Do you divert the functions of an application to make another use of it? Can you develop students' creativity by encouraging them to do so? Educational advisers Alexandre Lanoix and Maude Labonté, from the RÉCIT national service in the field of the social universe, proposed, during the last AQUOPS conference, to reflect on unconventional uses of several current technological tools in order to open up its horizons.
The development of ICT competence was at the heart of this animation ofAlexandre lanoix and Maude Labonté, both in the national service of RÉCIT in the field of the social universe. Their starting point? Use the diversion, this reuse "by an artist of slogans, advertising images and marketing campaigns to create a new work carrying a different message" and transpose it to the technological tools used in the classroom. In short, it is about using software for a purpose that was not originally intended.
“Obviously, we cannot be in redefinition (Editor's note: one of the stages of SAMR reference model in pedagogical integration of ICT) all the time, specifies Alexandre Lanoix. But it is justified to wonder if the task that we ask of the pupil pushes us towards redefinition. Technological diversion can be part of this trend ”.
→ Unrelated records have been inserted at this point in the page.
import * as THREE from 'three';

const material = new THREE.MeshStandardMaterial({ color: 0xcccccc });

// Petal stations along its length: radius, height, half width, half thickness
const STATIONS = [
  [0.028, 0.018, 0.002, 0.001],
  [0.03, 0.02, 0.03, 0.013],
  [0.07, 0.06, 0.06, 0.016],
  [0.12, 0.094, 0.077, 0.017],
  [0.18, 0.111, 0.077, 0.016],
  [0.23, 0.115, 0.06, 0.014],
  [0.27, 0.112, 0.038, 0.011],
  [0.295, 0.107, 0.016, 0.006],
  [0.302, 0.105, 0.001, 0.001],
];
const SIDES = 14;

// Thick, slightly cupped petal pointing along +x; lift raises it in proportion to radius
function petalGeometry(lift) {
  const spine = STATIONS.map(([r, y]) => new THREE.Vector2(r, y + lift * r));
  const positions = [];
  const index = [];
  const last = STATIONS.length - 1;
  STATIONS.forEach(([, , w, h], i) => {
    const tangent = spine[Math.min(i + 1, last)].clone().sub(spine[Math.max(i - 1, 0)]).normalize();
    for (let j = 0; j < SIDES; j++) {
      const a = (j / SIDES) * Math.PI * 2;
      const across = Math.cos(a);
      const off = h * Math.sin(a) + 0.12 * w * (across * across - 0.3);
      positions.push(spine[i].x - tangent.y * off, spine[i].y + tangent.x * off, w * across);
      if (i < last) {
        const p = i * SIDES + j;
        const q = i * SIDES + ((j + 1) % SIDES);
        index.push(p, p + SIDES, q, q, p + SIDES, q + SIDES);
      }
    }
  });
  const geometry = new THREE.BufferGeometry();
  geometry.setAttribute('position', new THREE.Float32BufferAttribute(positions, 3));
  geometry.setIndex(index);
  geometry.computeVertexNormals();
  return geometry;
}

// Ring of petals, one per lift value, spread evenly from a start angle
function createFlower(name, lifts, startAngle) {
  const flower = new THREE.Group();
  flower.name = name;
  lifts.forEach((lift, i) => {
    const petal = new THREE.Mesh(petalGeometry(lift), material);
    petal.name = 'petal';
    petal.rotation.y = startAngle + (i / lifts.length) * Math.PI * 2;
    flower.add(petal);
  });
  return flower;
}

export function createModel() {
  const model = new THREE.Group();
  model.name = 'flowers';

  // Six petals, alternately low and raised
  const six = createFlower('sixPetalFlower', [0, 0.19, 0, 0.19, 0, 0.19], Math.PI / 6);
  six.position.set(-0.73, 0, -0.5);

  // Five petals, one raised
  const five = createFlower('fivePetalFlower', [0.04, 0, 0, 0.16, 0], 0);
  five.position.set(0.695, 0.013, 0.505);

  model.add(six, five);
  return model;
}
Advocating by example, the animators chose to use Pinterest, a social network designed to collect images from the Internet, and to use it as their presentation medium. Why? Because it makes it possible to juxtapose strong images (corresponding to the visuals of a slide show) and to enter a description (corresponding to the notes of the presenters). As a bonus, Pinterest allows the presentation to be made public in addition to collecting participant comments, which traditional presentation software cannot. In education, Pinterest could very well be used to create documentary files in order to collect, for example, historical documents useful for research.
The two facilitators proposed to “hijack” several technological tools to meet the needs of teachers and students. For example, Google Forms, a popular survey tool, could very well become a place where students deposit their data during a collective information search. Thinglink, a simple image annotation tool, could be used to design a timeline or to add detail to a concept map. WordPress, a blogging platform, can be useful for distributing a document, for creating a discussion thread on a historical topic using its comment function and for carry out a collective search.
There is no shortage of original ideas from facilitators and participants. How else to use applications like Google Presentation, PowerPoint or Tellagami? The first to make a collective image analysis and scribble on the picture. The second to create a comic strip with a 6-slide board. The last so that the avatar describes a geographical map or an image placed in the background.
Technological diversion can prove to be a saving lead when it comes to managing a fleet of different devices, for example if you have a BYOD class (or AVAN in French - for Bring Your Digital Device). In fact, by focusing on the educational objective to be achieved rather than on the application to be used, the students will be able to use their creativity to arrive at a solution which will undoubtedly involve a little diversion.
And you, how will you divert your favorite technological tools to meet your educational intention?
To view their presentation on Pinterest:
AQUOPS 2015 - Technological diversion